20) Beginner powerlifters can still have a great competition despite having a child 2 weeks beforehand (not the person doing the birthing), and having very little sleep
I've seen it, but I still don't recommend trying out the theory.
My client, friend, and new member of the dad club showed me this was possible even if his first competition squat was, to put it mildly, a fucking disaster. The fact he came back and had a great competition amazed me and made me question my own tendency to let little insignificant things get in the way of my competition performances.
I still wouldn't recommend it.
21) Women are often misdiagnosed as having depression/anxiety when they are autistic
Gaining a correct diagnosis can have a profound impact on the lives of incorrectly diagnosed people and their loved ones. People close to me are going through journies of discovery around ADHD and autism and apparently most men are diagnosed with autism before they are twenty, whereas most women are diagnosed above the age of 30.
2022 will involve me becoming a lot more familiar with this topic.
The great coach Mike Howard did a much better version of this on his Facebook wall. You should follow Mike.
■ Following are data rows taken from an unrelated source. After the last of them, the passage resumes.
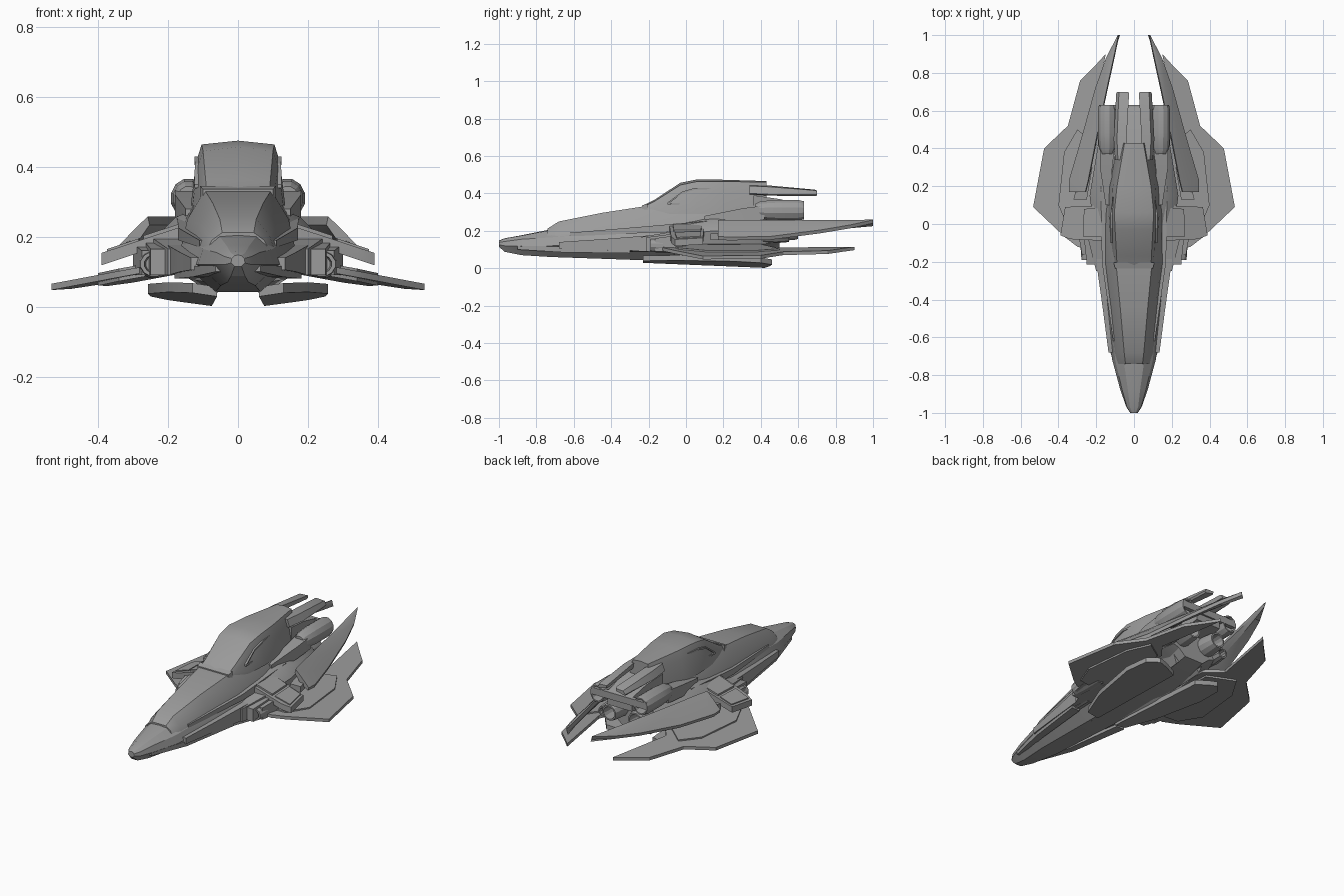
import bpy, bmesh, math

# Dark grey hull paint
GREY = bpy.data.materials.new("hull_grey")
GREY.diffuse_color = (.33, .33, .33, 1)


def finish(name, bm, mirror):
    bmesh.ops.remove_doubles(bm, verts=bm.verts, dist=0.0005)
    bmesh.ops.recalc_face_normals(bm, faces=bm.faces)
    me = bpy.data.meshes.new(name)
    bm.to_mesh(me)
    bm.free()
    me.materials.append(GREY)
    ob = bpy.data.objects.new(name, me)
    bpy.context.collection.objects.link(ob)
    if mirror:
        ob.modifiers.new("Mirror", 'MIRROR')
    return ob


def loft(name, sections, mirror=False, closed_half=False):
    """sections: [(y, [(x, z), ...])]; closed_half completes each ring across x = 0."""
    bm = bmesh.new()
    rings = []
    for y, pts in sections:
        if closed_half:
            pts = list(pts) + [(-x, z) for x, z in reversed(pts)]
        rings.append([bm.verts.new((x, y, z)) for x, z in pts])
    n = len(rings[0])
    for a, b in zip(rings, rings[1:]):
        for i in range(n):
            j = (i + 1) % n
            bm.faces.new((a[i], a[j], b[j], b[i]))
    bm.faces.new(rings[0])
    bm.faces.new(rings[-1])
    return finish(name, bm, mirror)


def plate(name, outline, height, thick):
    """Mirrored slab whose top follows height(x, y)."""
    bm = bmesh.new()
    top = [bm.verts.new((x, y, height(x, y))) for x, y in outline]
    bot = [bm.verts.new((x, y, height(x, y) - thick)) for x, y in outline]
    bm.faces.new(top)
    bm.faces.new(bot)
    for i in range(len(top)):
        j = (i + 1) % len(top)
        bm.faces.new((top[i], top[j], bot[j], bot[i]))
    return finish(name, bm, True)


def pod(name, cx, cz, profile, sides=12, sx=1.0):
    ring = [(math.cos(t), math.sin(t)) for t in
            [2 * math.pi * (i + .5) / sides for i in range(sides)]]
    return loft(name, [(y, [(cx + sx * r * c, cz + r * s) for c, s in ring])
                       for y, r in profile], True)


def bar(name, ends):
    """Rectangular beam: ends = [(y, x0, x1, z0, z1), ...]"""
    return loft(name, [(y, [(a, c), (b, c), (b, d), (a, d)]) for y, a, b, c, d in ends], True)


# Main hull with drooped nose
loft("fuselage", [
    (-1.00, [(0, .148), (.01, .146), (.018, .138), (.02, .125), (.01, .115)]),
    (-.97, [(0, .16), (.022, .156), (.037, .143), (.04, .12), (.02, .088)]),
    (-.88, [(0, .176), (.032, .174), (.062, .155), (.072, .12), (.03, .07)]),
    (-.72, [(0, .208), (.055, .204), (.1, .165), (.115, .12), (.05, .06)]),
    (-.20, [(0, .27), (.1, .25), (.15, .21), (.175, .14), (.065, .042)]),
    (.30, [(0, .3), (.1, .29), (.14, .22), (.17, .14), (.07, .045)]),
    (.50, [(0, .3), (.09, .29), (.12, .22), (.13, .15), (.06, .09)])], closed_half=True)

# Raised hood ahead of the cabin
loft("hood", [
    (-.74, [(.045, .212), (.075, .19), (.09, .16)]),
    (-.68, [(.052, .25), (.09, .205), (.105, .16)]),
    (-.45, [(.072, .296), (.112, .235), (.13, .17)]),
    (-.21, [(.095, .333), (.145, .25), (.16, .18)]),
    (.12, [(.1, .34), (.15, .25), (.16, .18)]),
    (.42, [(.07, .32), (.11, .26), (.12, .18)])], closed_half=True)

# Cabin
loft("canopy", [
    (-.23, [(0, .335), (.09, .328), (.1, .315), (.1, .29)]),
    (-.17, [(0, .365), (.092, .357), (.105, .33), (.112, .29)]),
    (-.03, [(0, .457), (.1, .445), (.115, .40), (.13, .29)]),
    (.06, [(0, .475), (.104, .464), (.12, .415), (.135, .29)]),
    (.20, [(0, .473), (.09, .464), (.112, .415), (.13, .29)]),
    (.43, [(0, .466), (.05, .46), (.062, .41), (.085, .29)])], closed_half=True)

# Side window frame, a strip following the cabin flank
path = [(-.1, .345), (-.02, .405), (.05, .425), (.2, .425), (.28, .35), (.2, .335), (-.1, .345)]
def flank(y, z):
    w = .12 - max(0, y - .08) * .2 - max(0, .03 - y) * .08
    return w + (.415 - z) * .13
for k, (a, b) in enumerate(zip(path, path[1:])):
    bm = bmesh.new()
    for v in bmesh.ops.create_cube(bm, size=1)["verts"]:
        t = v.co.x + .5
        y, z = a[0] + (b[0] - a[0]) * t, a[1] + (b[1] - a[1]) * t
        v.co = (flank(y, z) + v.co.y * .012, y, z + v.co.z * .01)
    finish("window_frame_%d" % k, bm, True)

# Collar line at the foot of the windscreen
bar("windscreen_collar", [(-.235, 0, .1, .31, .336), (-.205, 0, .108, .31, .345)])

# Flank rails and cheek strips along the nose
bar("flank_rail", [(-.68, .09, .135, .105, .14), (-.45, .11, .165, .1, .155),
                   (-.2, .13, .2, .09, .175), (.1, .13, .2, .1, .2)])
bar("upper_rail", [(-.62, .09, .11, .17, .19), (-.2, .13, .17, .19, .225), (.2, .13, .175, .2, .26)])
bar("cheek_strip", [(-.9, .04, .064, .1, .122), (-.66, .09, .13, .085, .115), (-.3, .13, .182, .08, .115)])
pod("cheek_gun", .15, .108, [(-.42, .012), (-.42, .02), (-.2, .022)], 10)

# Stepped shoulder intakes
bar("intake_inner", [(-.25, .14, .2, .09, .165), (-.05, .14, .25, .09, .2)])
bar("intake_middle", [(-.215, .18, .25, .09, .165), (-.02, .18, .27, .09, .19)])
bar("intake_outer", [(-.165, .2, .275, .09, .16), (-.02, .2, .3, .09, .18)])
pod("intake_drum", .24, .122, [(-.15, .02), (-.19, .026), (-.19, .036), (-.1, .042), (0, .04)], 12, 1.1)

# Shoulder blocks linking hull and wing
sh = lambda x, y: .233 - (x - .15) * .33
plate("shoulder_block", [(.14, -.09), (.34, -.08), (.39, -.06), (.365, .09), (.14, .1)], sh, .035)
plate("shoulder_panel_inner", [(.17, -.07), (.27, -.065), (.265, .08), (.17, .085)],
      lambda x, y: sh(x, y) + .01, .02)
plate("shoulder_panel_outer", [(.285, -.06), (.375, -.05), (.355, .08), (.28, .08)],
      lambda x, y: sh(x, y) + .006, .02)

# Main wings, sloping down outwards with a swept tail
wz = lambda x, y: .068 + (.53 - x) * .17 - .02 * y
plate("main_wing", [(.14, -.16), (.3, -.12), (.365, -.07), (.534, .09), (.476, .4), (.35, .52),
                    (.286, .757), (.2, .845), (.15, .9), (.22, .5), (.14, .4)], wz, .018)
plate("wing_root_panel", [(.16, -.1), (.34, -.04), (.4, .1), (.37, .38), (.3, .5), (.17, .4)],
      lambda x, y: wz(x, y) + .008, .036)

# Upper swept blades, inner edge raised
loft("upper_blade", [
    (y, [(xi, .258), (xm, zm + .015), (xo, zo + .012), (xo - .005, zo - .006), (xm - .01, zm - .02), (xi - .005, .234)])
    for y, xi, xm, zm, xo, zo in [(.17, .258, .295, .208, .345, .158), (.23, .243, .285, .208, .345, .155),
                                  (.45, .2, .23, .213, .28, .158), (.72, .143, .165, .23, .205, .193),
                                  (.88, .108, .122, .24, .148, .22), (1.0, .083, .084, .245, .086, .247)]], True)
bar("blade_root", [(.13, .25, .32, .15, .185), (.3, .22, .28, .15, .195)])

# Mid nacelles beside the hull
loft("nacelle", [
    (-.03, [(.12, .25), (.17, .23), (.21, .18), (.2, .13), (.12, .1)]),
    (.15, [(.11, .285), (.18, .255), (.235, .2), (.22, .13), (.1, .1)]),
    (.42, [(.08, .29), (.15, .26), (.19, .2), (.17, .13), (.08, .1)]),
    (.5, [(.08, .27), (.12, .25), (.16, .2), (.14, .14), (.08, .12)])], True)
bar("nacelle_fairing", [(.1, .12, .15, .22, .28), (.3, .115, .18, .25, .32), (.42, .1, .18, .26, .335)])

# Engines: upper cowled pair, lower pair and outer nozzles
pod("upper_engine", .142, .31, [(.37, .035), (.4, .05), (.48, .057), (.6, .057), (.63, .05), (.63, .042), (.54, .03)], 12, .9)
pod("lower_engine", .085, .2, [(.4, .05), (.48, .058), (.58, .05), (.6, .045), (.6, .036), (.52, .028)], 12)
pod("outer_nozzle", .16, .17, [(.4, .03), (.48, .036), (.55, .03), (.55, .022), (.5, .018)], 10)
bar("engine_crossbar", [(.605, 0, .18, .3, .34), (.63, 0, .18, .3, .34)])
bar("engine_core", [(.36, 0, .1, .22, .39), (.5, 0, .085, .24, .37), (.62, 0, .08, .26, .34)])

# Twin dorsal tail blades
loft("dorsal_blade", [
    (.34, [(.045, .445), (.085, .44), (.1, .4), (.09, .395), (.05, .41)]),
    (.45, [(.04, .442), (.09, .435), (.108, .395), (.095, .388), (.045, .41)]),
    (.69, [(.026, .42), (.08, .416), (.094, .395), (.088, .385), (.03, .398)]),
    (.70, [(.03, .415), (.078, .412), (.09, .395), (.086, .388), (.032, .4)])], True)

# Belly fins, deepest at the rear, with a keel joining them to the hull
vz = lambda x, y: .03 + (x - .075) * .15 - .045 * (y - .42)
plate("belly_fin", [(.06, -.23), (.13, -.23), (.2, -.05), (.258, .25), (.25, .4), (.2, .46),
                    (.15, .45), (.075, .42)], vz, .028)
loft("belly_keel", [
    (-.3, [(.02, .06), (.08, .07), (.05, .045)]),
    (.1, [(.02, .06), (.14, .08), (.07, .035)]),
    (.45, [(.04, .1), (.1, .12), (.08, .06)])], True)

# Crisp creases, soft gentle curves
bpy.ops.object.select_all(action='SELECT')
bpy.context.view_layer.objects.active = bpy.data.objects["fuselage"]
bpy.ops.object.shade_smooth_by_angle(angle=math.radians(25))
He has many wonderful things to say.
I hope everyone has an amazing 2022.
The Heavy Metal Strength Coach
If lifting, strength training, and talking to a short individual with a beard about cats sounds like your thing, let's talk.